Wami has been an active community builder in robotics. Her work specializes in stair-climbing algorithms for bipedal robots. She’s presented her work at numerous conferences and has actively engaged in outreach, inspiring young girls from “Girls Who Code” and participating in the National Society of Black Engineers conventions.

She holds a Ph.D. and two master’s degrees from the University of Michigan and a bachelor’s degree from the University of Illinois Urbana-Champaign. She is committed to mentoring future engineers and hopes to become a professor. She has received numerous awards and distinctions, including the GEM Fellowship, Rackham Merit Fellowship, and the MLK Spirit Award from the College of Engineering for mentoring and inspiration.

In her speech at the commencement ceremony where she shared how her PhD journey began. She mentioned that the hat—a hexagonal velvet beret with a golden tassel—sold her on dedicating half a decade or so to the research enterprise after wearing her bachelor’s mortarboard.

Wami also shared how her journey wasn’t free from challenges as she had initially failed her qualifying exams in the mechanical engineering PhD program. However, with the support from her mentors, including professors Chad Jenkins and Jessy Grizzle, she was able to scale through the inclusive environment of the Robotics program at Michigan.

As she addressed her fellow graduates at the commencement ceremony, Wami emphasized the importance of inclusion, intellectual curiosity, and the role of engineers in serving the common good.

Wami’s success is truly inspiring and shows that with passion, perseverance, and the right support, barriers can be broken, and history can be made.

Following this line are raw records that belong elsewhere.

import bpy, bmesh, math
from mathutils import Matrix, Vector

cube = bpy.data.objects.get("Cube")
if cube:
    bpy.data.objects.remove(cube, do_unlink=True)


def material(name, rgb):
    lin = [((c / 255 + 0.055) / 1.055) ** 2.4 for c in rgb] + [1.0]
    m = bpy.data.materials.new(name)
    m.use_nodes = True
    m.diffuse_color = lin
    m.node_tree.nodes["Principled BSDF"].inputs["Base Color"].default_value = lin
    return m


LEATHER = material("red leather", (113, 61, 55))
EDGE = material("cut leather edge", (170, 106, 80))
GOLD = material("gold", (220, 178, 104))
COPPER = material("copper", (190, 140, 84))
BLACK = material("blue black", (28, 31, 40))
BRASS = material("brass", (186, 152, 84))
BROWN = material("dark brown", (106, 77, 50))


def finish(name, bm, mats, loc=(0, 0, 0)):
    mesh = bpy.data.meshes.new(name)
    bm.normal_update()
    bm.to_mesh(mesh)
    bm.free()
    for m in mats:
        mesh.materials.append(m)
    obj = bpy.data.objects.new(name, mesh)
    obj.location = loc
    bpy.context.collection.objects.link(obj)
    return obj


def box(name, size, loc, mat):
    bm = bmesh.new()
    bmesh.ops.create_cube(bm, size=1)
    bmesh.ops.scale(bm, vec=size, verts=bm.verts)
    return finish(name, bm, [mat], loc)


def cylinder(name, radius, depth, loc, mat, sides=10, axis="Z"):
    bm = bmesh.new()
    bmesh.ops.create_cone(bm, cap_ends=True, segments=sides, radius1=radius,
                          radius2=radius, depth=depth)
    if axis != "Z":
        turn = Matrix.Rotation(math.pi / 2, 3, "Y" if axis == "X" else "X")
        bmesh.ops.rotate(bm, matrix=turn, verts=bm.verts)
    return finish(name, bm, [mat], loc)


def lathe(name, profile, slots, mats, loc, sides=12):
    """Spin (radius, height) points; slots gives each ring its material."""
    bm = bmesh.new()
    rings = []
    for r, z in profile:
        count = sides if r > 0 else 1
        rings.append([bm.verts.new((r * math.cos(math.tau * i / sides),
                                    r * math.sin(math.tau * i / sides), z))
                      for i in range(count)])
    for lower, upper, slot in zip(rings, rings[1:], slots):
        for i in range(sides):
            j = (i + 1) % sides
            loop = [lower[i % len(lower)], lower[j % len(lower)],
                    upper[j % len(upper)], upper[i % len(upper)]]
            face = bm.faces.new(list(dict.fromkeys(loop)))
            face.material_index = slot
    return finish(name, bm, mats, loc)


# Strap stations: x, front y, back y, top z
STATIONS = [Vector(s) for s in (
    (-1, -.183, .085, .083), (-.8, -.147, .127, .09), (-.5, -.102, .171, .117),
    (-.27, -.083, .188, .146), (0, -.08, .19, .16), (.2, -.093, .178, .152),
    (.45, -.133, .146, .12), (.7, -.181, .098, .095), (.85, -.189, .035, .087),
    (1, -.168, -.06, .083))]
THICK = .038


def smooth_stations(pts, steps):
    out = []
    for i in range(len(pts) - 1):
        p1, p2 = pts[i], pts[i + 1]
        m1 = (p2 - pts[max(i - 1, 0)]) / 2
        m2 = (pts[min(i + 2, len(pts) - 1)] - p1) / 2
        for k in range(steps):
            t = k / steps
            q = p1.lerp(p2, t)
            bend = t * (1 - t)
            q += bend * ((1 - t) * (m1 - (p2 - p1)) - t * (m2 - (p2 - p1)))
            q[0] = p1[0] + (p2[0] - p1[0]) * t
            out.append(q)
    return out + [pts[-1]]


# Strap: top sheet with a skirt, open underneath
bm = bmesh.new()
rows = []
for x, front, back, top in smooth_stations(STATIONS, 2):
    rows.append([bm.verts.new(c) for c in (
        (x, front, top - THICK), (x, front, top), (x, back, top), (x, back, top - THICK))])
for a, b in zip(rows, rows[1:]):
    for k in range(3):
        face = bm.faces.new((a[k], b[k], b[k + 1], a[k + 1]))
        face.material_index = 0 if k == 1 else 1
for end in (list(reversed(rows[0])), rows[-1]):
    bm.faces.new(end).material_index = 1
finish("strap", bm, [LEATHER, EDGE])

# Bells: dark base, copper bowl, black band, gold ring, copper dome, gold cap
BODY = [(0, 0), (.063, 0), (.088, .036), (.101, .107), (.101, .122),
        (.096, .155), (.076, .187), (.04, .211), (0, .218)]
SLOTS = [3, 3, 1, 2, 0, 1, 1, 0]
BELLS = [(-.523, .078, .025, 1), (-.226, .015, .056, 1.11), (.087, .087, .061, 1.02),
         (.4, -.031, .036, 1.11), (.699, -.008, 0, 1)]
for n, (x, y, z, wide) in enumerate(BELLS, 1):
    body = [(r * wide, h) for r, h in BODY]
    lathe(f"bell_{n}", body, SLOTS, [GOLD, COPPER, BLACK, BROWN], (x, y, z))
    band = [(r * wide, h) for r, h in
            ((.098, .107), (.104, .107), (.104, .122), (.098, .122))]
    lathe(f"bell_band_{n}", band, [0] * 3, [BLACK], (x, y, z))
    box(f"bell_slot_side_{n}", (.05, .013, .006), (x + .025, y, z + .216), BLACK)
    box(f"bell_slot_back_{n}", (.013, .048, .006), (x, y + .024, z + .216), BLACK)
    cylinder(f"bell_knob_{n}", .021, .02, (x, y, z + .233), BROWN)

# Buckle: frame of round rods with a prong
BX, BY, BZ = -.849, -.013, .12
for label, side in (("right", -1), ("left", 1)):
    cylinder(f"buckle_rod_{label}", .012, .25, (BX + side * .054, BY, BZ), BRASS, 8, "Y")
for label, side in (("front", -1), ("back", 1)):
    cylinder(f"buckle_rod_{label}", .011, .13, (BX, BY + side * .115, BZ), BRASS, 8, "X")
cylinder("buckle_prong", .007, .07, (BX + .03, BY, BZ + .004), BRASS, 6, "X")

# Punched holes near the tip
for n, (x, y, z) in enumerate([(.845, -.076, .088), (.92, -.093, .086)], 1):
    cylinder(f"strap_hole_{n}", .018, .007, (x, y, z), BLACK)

We’re proud of Wami and we hope her story inspires you to do more!